# PROMPT:
Copy out each line of the listing below that contains the word "random".

# DATA TO PROCESS:
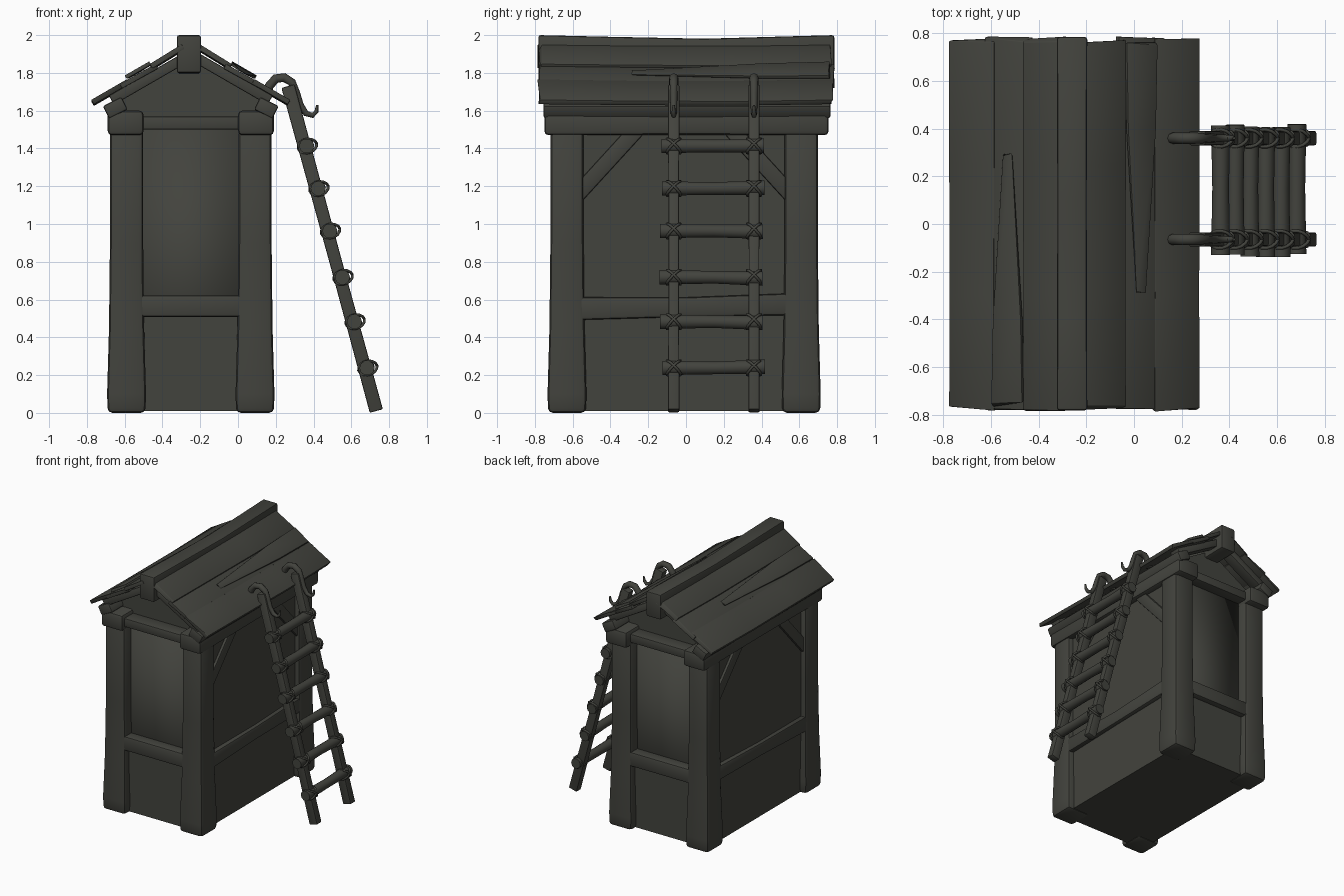
import bpy, bmesh, math, random
from mathutils import Vector, Matrix

if "Cube" in bpy.data.objects:
    bpy.data.objects.remove(bpy.data.objects["Cube"])

random.seed(4)
CX, CY = -0.25, -0.01          # centre of the hut

wood = bpy.data.materials.new("dark weathered wood")
wood.diffuse_color = (0.055, 0.056, 0.047, 1)
wood.use_nodes = True
wood.node_tree.nodes["Principled BSDF"].inputs["Base Color"].default_value = wood.diffuse_color


def finish(name, bm, angle=40, flip=False):
    bmesh.ops.recalc_face_normals(bm, faces=bm.faces[:])
    if flip:
        bmesh.ops.reverse_faces(bm, faces=bm.faces[:])
    me = bpy.data.meshes.new(name)
    bm.to_mesh(me)
    bm.free()
    ob = bpy.data.objects.new(name, me)
    bpy.context.collection.objects.link(ob)
    me.materials.append(wood)
    bpy.ops.object.select_all(action='DESELECT')
    ob.select_set(True)
    bpy.context.view_layer.objects.active = ob
    bpy.ops.object.shade_smooth_by_angle(angle=math.radians(angle))
    return ob


def beam(name, pts, w, h, side, bevel=0.015, jitter=0.0):
    """Rectangular timber along pts = [(point, scale)]; w lies along 'side'."""
    bm = bmesh.new()
    run = (Vector(pts[-1][0]) - Vector(pts[0][0])).normalized()
    s = Vector(side).normalized()
    n = run.cross(s).normalized()
    rings = []
    for i, (p, k) in enumerate(pts):
        ring = []
        for a, b in ((-1, -1), (1, -1), (1, 1), (-1, 1)):
            v = Vector(p) + s * a * w / 2 * k + n * b * h / 2 * k
            if jitter and i in (0, len(pts) - 1):
                v -= run * random.uniform(0, jitter) * (1 if i else -1)
            ring.append(bm.verts.new(v))
        rings.append(ring)
    for r0, r1 in zip(rings, rings[1:]):
        for i in range(4):
            j = (i + 1) % 4
            bm.faces.new((r0[i], r0[j], r1[j], r1[i]))
    bm.faces.new(rings[0][::-1])
    bm.faces.new(rings[-1])
    bmesh.ops.recalc_face_normals(bm, faces=bm.faces[:])
    if bevel:
        edges = [e for e in bm.edges if e.calc_face_angle(0) > 0.6]
        bmesh.ops.bevel(bm, geom=edges, offset=bevel, segments=2, profile=0.5, affect='EDGES')
    return finish(name, bm)


def box(name, x0, x1, y0, y1, z0, z1, angle=40, flip=False):
    bm = bmesh.new()
    m = Matrix.Translation(((x0 + x1) / 2, (y0 + y1) / 2, (z0 + z1) / 2)) @ \
        Matrix.Diagonal((x1 - x0, y1 - y0, z1 - z0, 1))
    bmesh.ops.create_cube(bm, size=1, matrix=m)
    return finish(name, bm, angle, flip)


def tube(name, pts, radii, seg=8):
    """Round rod swept through pts lying in a plane of constant y."""
    bm = bmesh.new()
    rings = []
    for i, p in enumerate(pts):
        t = (Vector(pts[min(i + 1, len(pts) - 1)]) - Vector(pts[max(i - 1, 0)])).normalized()
        u = Vector((0, 1, 0)) if abs(t.y) < 0.9 else Vector((1, 0, 0))
        v = t.cross(u).normalized()
        rings.append([bm.verts.new(Vector(p) + radii[i] * (u * math.cos(a) + v * math.sin(a)))
                      for a in (k * math.tau / seg for k in range(seg))])
    for r0, r1 in zip(rings, rings[1:]):
        for i in range(seg):
            j = (i + 1) % seg
            bm.faces.new((r0[i], r0[j], r1[j], r1[i]))
    bm.faces.new(rings[0][::-1])
    bm.faces.new(rings[-1])
    return finish(name, bm, 50)


# floor, side walls, low end panels and the hollow inner room (faces turned inwards)
box("floor", -0.64, 0.14, -0.67, 0.65, 0.01, 0.04)
for sx in (-1, 1):
    xo, xi = CX + sx * 0.39, CX + sx * 0.36
    box("side_wall", min(xo, xi), max(xo, xi), -0.67, 0.65, 0.01, 1.55)
for sy in (-1, 1):
    yo, yi = CY + sy * 0.66, CY + sy * 0.63
    box("end_panel", -0.64, 0.14, min(yo, yi), max(yo, yi), 0.01, 0.56)
box("inner_room", -0.605, 0.105, -0.635, 0.615, 0.045, 1.53, 180, True)

# corner posts, flared at the foot
for sx in (-1, 1):
    for sy in (-1, 1):
        x, y = CX + sx * 0.34, CY + sy * 0.62
        beam("corner_post", [((x, y, 0), 1.0), ((x, y, 0.1), 1.03), ((x, y, 0.45), 0.93),
                             ((x, y, 0.9), 0.88), ((x, y, 1.5), 0.88)], 0.2, 0.2, (1, 0, 0), 0.025)

# long beams, purlins, mid rails and corner braces on both sides
for sx in (-1, 1):
    x = CX + sx * 0.345
    beam("top_beam", [((x, -0.75, 1.535), 1), ((x, 0, 1.535), 0.97), ((x, 0.755, 1.535), 1)],
         0.19, 0.13, (1, 0, 0), 0.022)
    x = CX + sx * 0.4
    beam("purlin", [((x, -0.755, 1.615), 1), ((x, 0.765, 1.615), 1)], 0.11, 0.075,
         (1, 0, -sx * 0.5), 0.012)
    x = CX + sx * 0.375
    beam("side_rail", [((x, -0.58, 0.552), 1.05), ((x, 0, 0.56), 0.9), ((x, 0.55, 0.575), 1.0)],
         0.1, 0.115, (1, 0, 0))
    for sy in (-1, 1):
        beam("corner_brace", [((x, CY + sy * 0.57, 1.15), 1), ((x, CY + sy * 0.25, 1.5), 1)],
             0.07, 0.085, (1, 0, 0), 0.01)

# end sills, lintels, gables and rafters
for sy in (-1, 1):
    y = CY + sy * 0.65
    beam("end_sill", [((-0.53, y, 0.565), 1), ((0.03, y, 0.565), 1)], 0.11, 0.115, (0, 1, 0))
    beam("end_lintel", [((-0.53, y, 1.535), 1), ((0.03, y, 1.535), 1)], 0.12, 0.07, (0, 1, 0), 0.01)
    bm = bmesh.new()
    vs = [bm.verts.new((x, CY + sy * 0.6, z)) for x, z in
          ((-0.66, 1.55), (0.16, 1.55), (0.16, 1.63), (-0.25, 1.87), (-0.66, 1.63))]
    f = bm.faces.new(vs)
    ext = bmesh.ops.extrude_face_region(bm, geom=[f])
    bmesh.ops.translate(bm, vec=(0, -sy * 0.03, 0),
                        verts=[v for v in ext["geom"] if isinstance(v, bmesh.types.BMVert)])
    finish("gable_panel", bm)
    for sx in (-1, 1):
        yr = CY + sy * 0.69
        beam("rafter", [((CX + sx * 0.03, yr, 1.88), 1), ((CX + sx * 0.42, yr, 1.655), 1)],
             0.09, 0.055, (0, 1, 0), 0.008)

# ridge beam with a slight sag
beam("ridge_beam", [((-0.26, -0.782, 1.9), 1), ((-0.26, -0.4, 1.893), 0.98), ((-0.26, 0.1, 1.885), 0.96),
                    ((-0.26, 0.785, 1.9), 1)], 0.128, 0.2, (1, 0, 0), 0.012)

# overlapping roof planks and a split shingle on top
planks = [((0.04, 1.94), (0.21, 1.835)), ((0.18, 1.835), (0.37, 1.73)), ((0.33, 1.755), (0.52, 1.645))]
for sx in (-1, 1):
    for (a, za), (b, zb) in planks:
        x, z = CX + sx * (a + b) / 2, (za + zb) / 2
        w = math.hypot(b - a, za - zb)
        beam("roof_plank", [((x, -0.79, z), 1), ((x, -0.3, z - 0.006), 0.98), ((x, 0.25, z - 0.008), 1),
                            ((x, 0.79, z), 1)], w, 0.028, (sx * (b - a), 0, zb - za), 0.004, 0.03)
    x = CX + sx * 0.28
    beam("split_shingle", [((x, sx * 0.77, 1.815), 1), ((x, sx * 0.4, 1.81), 0.9), ((x, -sx * 0.3, 1.80), 0.3)],
         0.15, 0.02, (sx * 0.87, 0, -0.5), 0.003, 0.03)

# ladder: leaning rails with hooks
lean = Vector((-0.272, 0, 1)).normalized()


def on_rail(y, z):
    return Vector((0.735 - 0.272 * z, y, z))


rails = (-0.065, 0.36)
hook = [(0.15, 1.68), (0.165, 1.73), (0.20, 1.77), (0.245, 1.775), (0.285, 1.75), (0.31, 1.69),
        (0.33, 1.63), (0.36, 1.585), (0.395, 1.575), (0.415, 1.595), (0.42, 1.63)]
for y in rails:
    beam("ladder_rail", [(on_rail(y, 0.01), 1), (on_rail(y, 0.8), 0.92), (on_rail(y, 1.73), 1)],
         0.06, 0.072, (0, 1, 0), 0.008)
    tube("ladder_hook", [(x, y, z) for x, z in hook],
         [0.022, 0.024, 0.024, 0.024, 0.022, 0.02, 0.018, 0.016, 0.014, 0.011, 0.006])

# rungs with crossed rope lashings
for z in (0.235, 0.48, 0.715, 0.96, 1.185, 1.41):
    c = on_rail(0, z) + Vector((0.012, 0, 0.003))
    d = random.uniform(-0.008, 0.008)
    tube("ladder_rung", [(c.x, -0.132 + d, c.z), (c.x, 0.15, c.z), (c.x, 0.412 + d, c.z + d)],
         [0.04, 0.035, 0.04], 10)
    for y in rails:
        for tilt in (-1, 1):
            # flattened rope loop wrapped diagonally around the joint
            out = Vector((lean.z, 0, -lean.x))
            across = (lean + tilt * Vector((0, 1, 0))).normalized()
            loop = []
            bm = bmesh.new()
            for k in range(14):
                t = k * math.tau / 14
                radial = out * math.cos(t) * 0.05 + across * math.sin(t) * 0.052
                n = out.cross(across)
                p = Vector((c.x + 0.004, y, c.z)) + radial
                r = radial.normalized()
                loop.append([bm.verts.new(p + 0.008 * (r * math.cos(q) + n * math.sin(q)))
                             for q in (j * math.tau / 5 for j in range(5))])
            for i in range(14):
                for j in range(5):
                    a, b = loop[i], loop[(i + 1) % 14]
                    bm.faces.new((a[j], a[(j + 1) % 5], b[(j + 1) % 5], b[j]))
            finish("rope_lashing", bm, 80)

# RESULT:
import bpy, bmesh, math, random
random.seed(4)
                v -= run * random.uniform(0, jitter) * (1 if i else -1)
    d = random.uniform(-0.008, 0.008)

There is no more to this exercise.